JOINT BASE SAN ANTONIO-RANDOLPH, Texas —
Mexico is among the world's most popular destinations for warm weather vacations, but because of violence stemming from drug wars that have killed tens of thousands of people in recent years, active-duty members can only travel to certain locations there with a commander's approval.
According to an Air Education and Training Command memorandum from August 2013, nonofficial travel to, or through, any part of Mexico within 50 statute miles of the U.S.-Mexico border is prohibited.
Also forbidden is nonofficial travel to 13 of its states: Michoacan, Tamaulipas, Chihuaha, Sinaloa, Durango, Coahuila, Nuevo Leon, San Luis Potosi, Jalisco, Zacatecas, Sonora, Nayarit and Guerrero - where Acapulco is.
Family emergencies such as funerals are the only exception that can allow active-duty members to go to restricted Mexican areas, Mance Clark, Joint Base San Antonio-Randolph antiterrorism officer, said.
Regardless of where members want to visit in Mexico, they must first notify their supervisors and antiterrorism representatives at least 30 days in advance, Clark said.
Members then must fill out an Exception to Policy form, receive Advanced Distributed Learning Service training, listen to a travel briefing from antiterrorism representatives, create an individual travel plan and get approval signatures from an O-6 or government service-equivalent for travel to prohibited states, or an O-5 or government service-equivalent for nonprohibited states.
"This process applies to members who intend to travel to any foreign location," Clark said. "We ensure they receive the latest intelligence about where they are going for their safety and awareness."
According to the memorandum, "AETC civilian employees, AETC dependents, other members of the reserve components and AETC contractors traveling for nonofficial purposes are strongly urged to abide by all travel prohibitions and advisories."
Master Sgt. Charlene Basallote, JBSA-Randolph Antiterrorism Office NCO in charge, also urged everyone to do extensive research before they book a trip.
"Know the area and its surroundings the best you can," she said. "Ask people who have traveled to your destination what they did, what went right and wrong.
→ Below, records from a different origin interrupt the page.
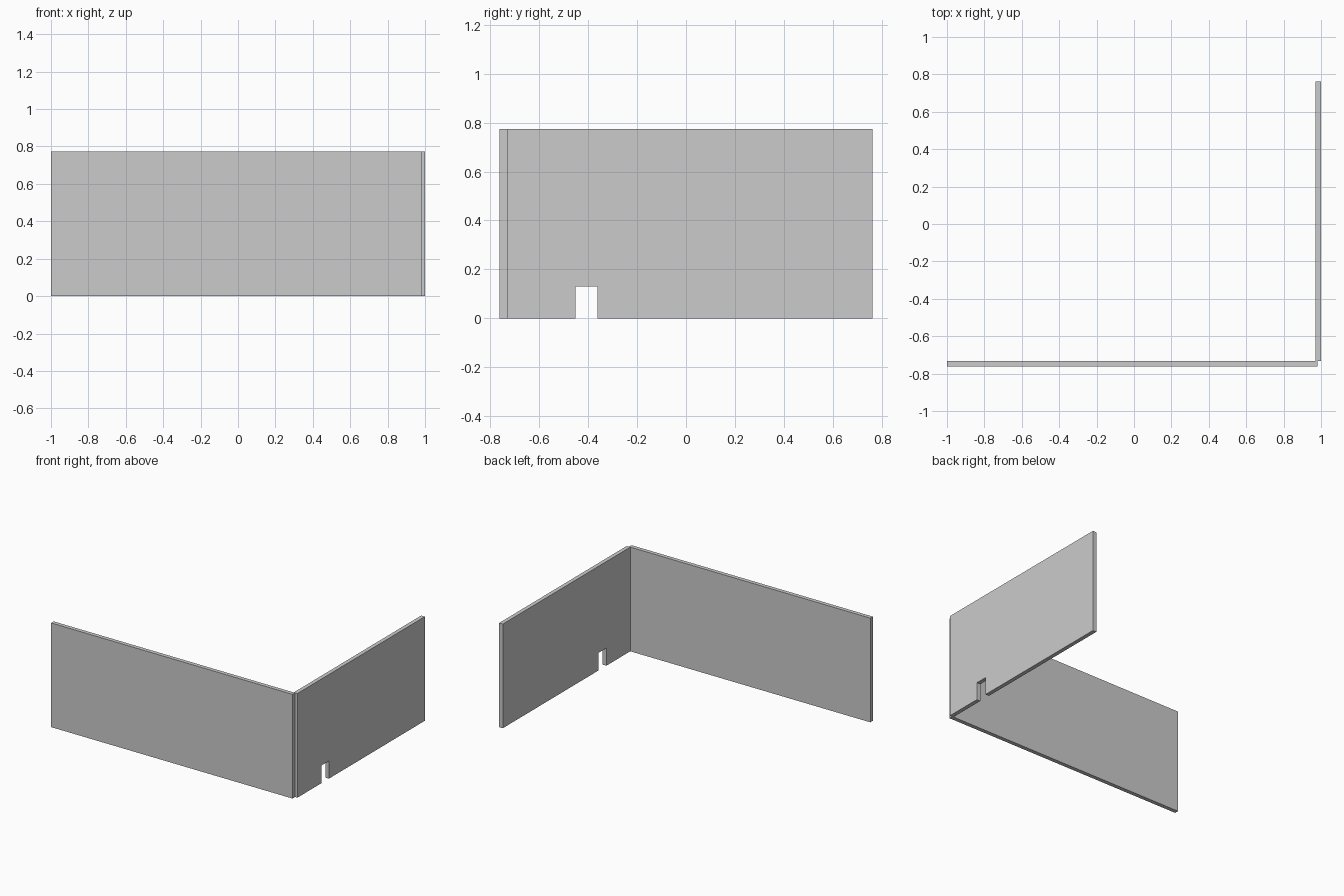
import bpy
import bmesh
from mathutils import Vector

if "Cube" in bpy.data.objects:
    bpy.data.objects.remove(bpy.data.objects["Cube"])

HEIGHT = 0.773
THICK = 0.03


def panel(name, outline, extrude):
    """Extrude a flat outline into a solid panel."""
    bm = bmesh.new()
    face = bm.faces.new([bm.verts.new(p) for p in outline])
    result = bmesh.ops.extrude_face_region(bm, geom=[face], use_keep_orig=True)
    moved = [g for g in result["geom"] if isinstance(g, bmesh.types.BMVert)]
    bmesh.ops.translate(bm, verts=moved, vec=Vector(extrude))
    bmesh.ops.recalc_face_normals(bm, faces=bm.faces)
    mesh = bpy.data.meshes.new(name)
    bm.to_mesh(mesh)
    bm.free()
    obj = bpy.data.objects.new(name, mesh)
    bpy.context.collection.objects.link(obj)
    return obj


# Long front wall
front = [(-1, 0), (0.981, 0), (0.981, HEIGHT), (-1, HEIGHT)]
panel("front_wall", [(x, -0.762, z) for x, z in front], (0, THICK, 0))

# Side wall with a small notch in its bottom edge
side = [(-0.732, 0), (-0.452, 0), (-0.452, 0.131), (-0.362, 0.131),
        (-0.362, 0), (0.762, 0), (0.762, HEIGHT), (-0.732, HEIGHT)]
panel("side_wall", [(1 - THICK, y, z) for y, z in side], (THICK, 0, 0))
Read online travel reviews and informational guides."
To access information about a country's threats to safety, medical facilities and road conditions provided by the Department of State, visit http://travel.state.gov. For passport requirements, travel advisories, health precautions and more, visit https://www.fcg.pentagon.mil and type a country's name in the search bar.
"If you notice anything suspicious during your travels, contact the local authorities and inform us about your experience when you get back so we can further research the matter," Clark said. "The more facts we collect from travelers, the better we can prepare those traveling in the future."
For more information, call the JBSA-Randolph Antiterrorism Office at 652-1357; JBSA-Lackland Antiterrorism Office at 671-5926; or the JBSA-Fort Sam Houston Antiterrorism Office at 295-0534.